Ancestor Worship Among the Fijians — Ebook
(From Cannibalism to Christianity)
|Basil H. Thomson, Frank Coffee
|Literature and Knowledge Publishing
|History / Oceania
Like other primitive peoples, the Fijians deified their ancestors. The father ruled the family. Each member of it turned to him for the ordering of his daily life. No scheme entered the head of the young man that did not depend upon the consent or prohibition of the head of his family. Suddenly the father died. How were his sons to rid themselves of the idea of his controlling influence that had guided them ever since they were born, even though they had buried his body? He had been wont to threaten them with punishment for disobedience, and even now, when they did the things of which he disapproved in life, punishment was sure to follow — the crops failed, a hurricane unroofed the hut, floods swept away the canoe... In reading the early history of Fiji, one sickens at the prominence given to the atrocious acts of cannibalism — the fattening, the clubbing and the roasting of hecatombs of human beings. It was in such a hell on earth that the first missionaries trusted their lives, and the change that has been effected through them is wonderful.
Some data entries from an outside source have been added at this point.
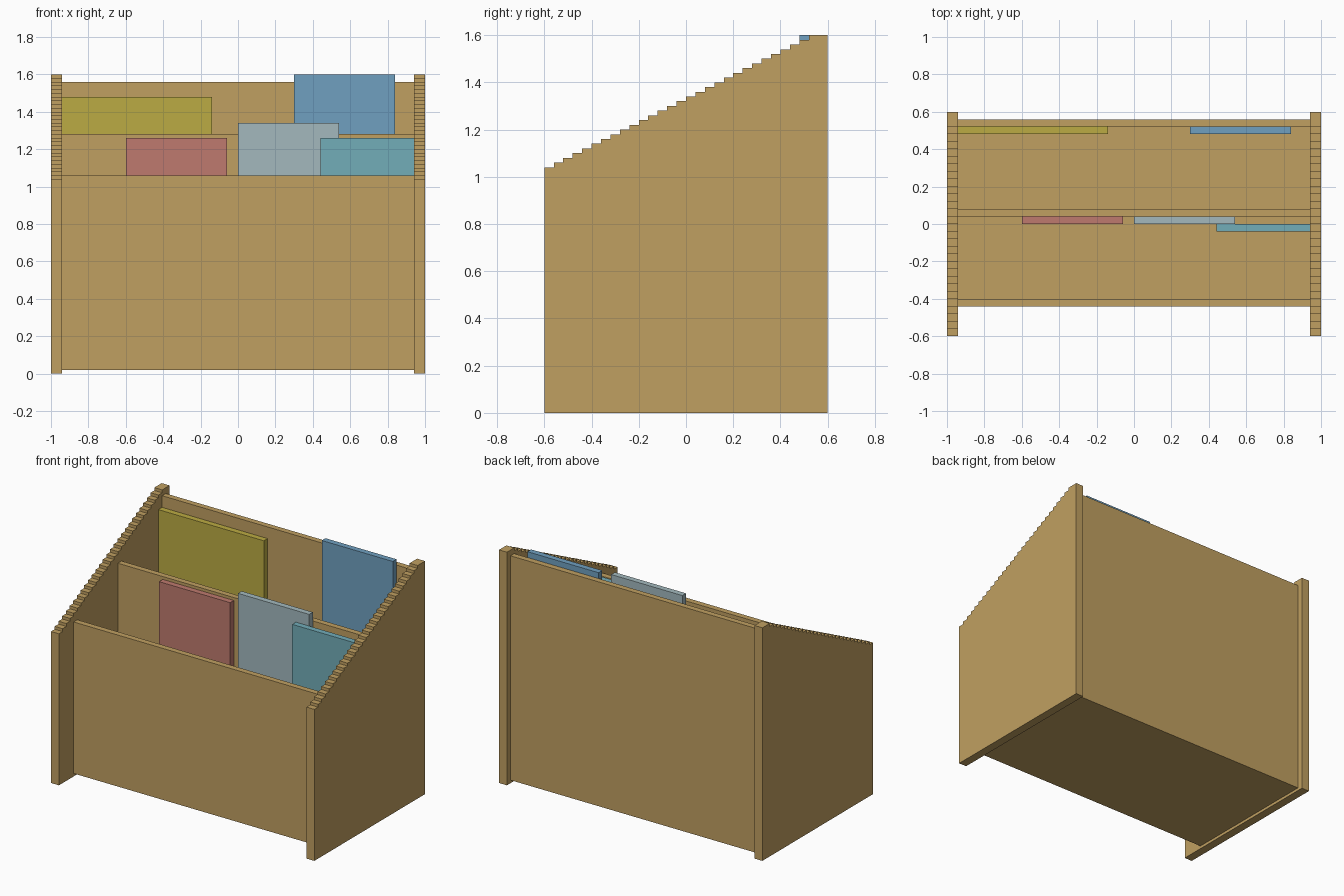
import bpy
import bmesh

cube = bpy.data.objects.get("Cube")
if cube:
    bpy.data.objects.remove(cube, do_unlink=True)


def material(name, rgb):
    mat = bpy.data.materials.new(name)
    mat.use_nodes = True
    colour = (*rgb, 1.0)
    mat.diffuse_color = colour
    mat.node_tree.nodes["Principled BSDF"].inputs["Base Color"].default_value = colour
    return mat


wood = material("wood", (0.53, 0.35, 0.12))
yellow = material("yellow", (0.50, 0.41, 0.056))
blue = material("blue", (0.162, 0.352, 0.527))
red = material("red", (0.52, 0.195, 0.156))
grey = material("pale_grey", (0.366, 0.485, 0.515))
teal = material("teal", (0.17, 0.418, 0.485))


def add_object(name, bm, mat):
    bmesh.ops.recalc_face_normals(bm, faces=bm.faces)
    mesh = bpy.data.meshes.new(name)
    bm.to_mesh(mesh)
    bm.free()
    mesh.materials.append(mat)
    obj = bpy.data.objects.new(name, mesh)
    bpy.context.collection.objects.link(obj)
    return obj


def board(name, x, y, z, mat):
    """Box given by its (low, high) extent on each axis."""
    bm = bmesh.new()
    bmesh.ops.create_cube(bm, size=1)
    for v in bm.verts:
        v.co = [lo if c < 0 else hi for c, (lo, hi) in zip(v.co, (x, y, z))]
    return add_object(name, bm, mat)


def stepped_side(name, x0, x1):
    """Side panel whose top edge climbs in small steps from front to back."""
    steps = 28
    profile = [(0.6, 0.0), (-0.6, 0.0)]
    for k in range(steps + 1):
        z = 1.04 + 0.02 * k
        y = -0.6 + 0.04 * k
        y_end = 0.6 if k == steps else y + 0.04
        profile += [(y, z), (y_end, z)]
    bm = bmesh.new()
    face = bm.faces.new([bm.verts.new((x0, y, z)) for y, z in profile])
    out = bmesh.ops.extrude_face_region(bm, geom=[face])
    moved = [g for g in out["geom"] if isinstance(g, bmesh.types.BMVert)]
    bmesh.ops.translate(bm, verts=moved, vec=(x1 - x0, 0, 0))
    return add_object(name, bm, wood)


# Wooden case: stepped sides, floor and three upright panels
stepped_side("left_side", 0.94, 1.0)
stepped_side("right_side", -1.0, -0.94)
inner = (-0.94, 0.94)
board("floor", inner, (-0.40, 0.52), (0.02, 0.06), wood)
board("front_panel", inner, (-0.44, -0.40), (0.02, 1.06), wood)
board("middle_divider", inner, (0.04, 0.08), (0.06, 1.28), wood)
board("back_panel", inner, (0.52, 0.56), (0.02, 1.56), wood)

# Flat sleeves standing on the floor against the panels
board("yellow_sleeve", (-0.94, -0.14), (0.48, 0.52), (0.06, 1.48), yellow)
board("blue_sleeve", (0.30, 0.84), (0.48, 0.52), (0.06, 1.60), blue)
board("red_sleeve", (-0.60, -0.06), (0.0, 0.04), (0.06, 1.26), red)
board("grey_sleeve", (0.0, 0.54), (0.0, 0.04), (0.06, 1.34), grey)
board("teal_sleeve", (0.44, 0.94), (-0.04, 0.0), (0.06, 1.26), teal)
Christianity was first made known to the Fijians of the eastern group by the reports of the Tongans from the Friendly Islands, where the Wesleyans already had a thriving mission.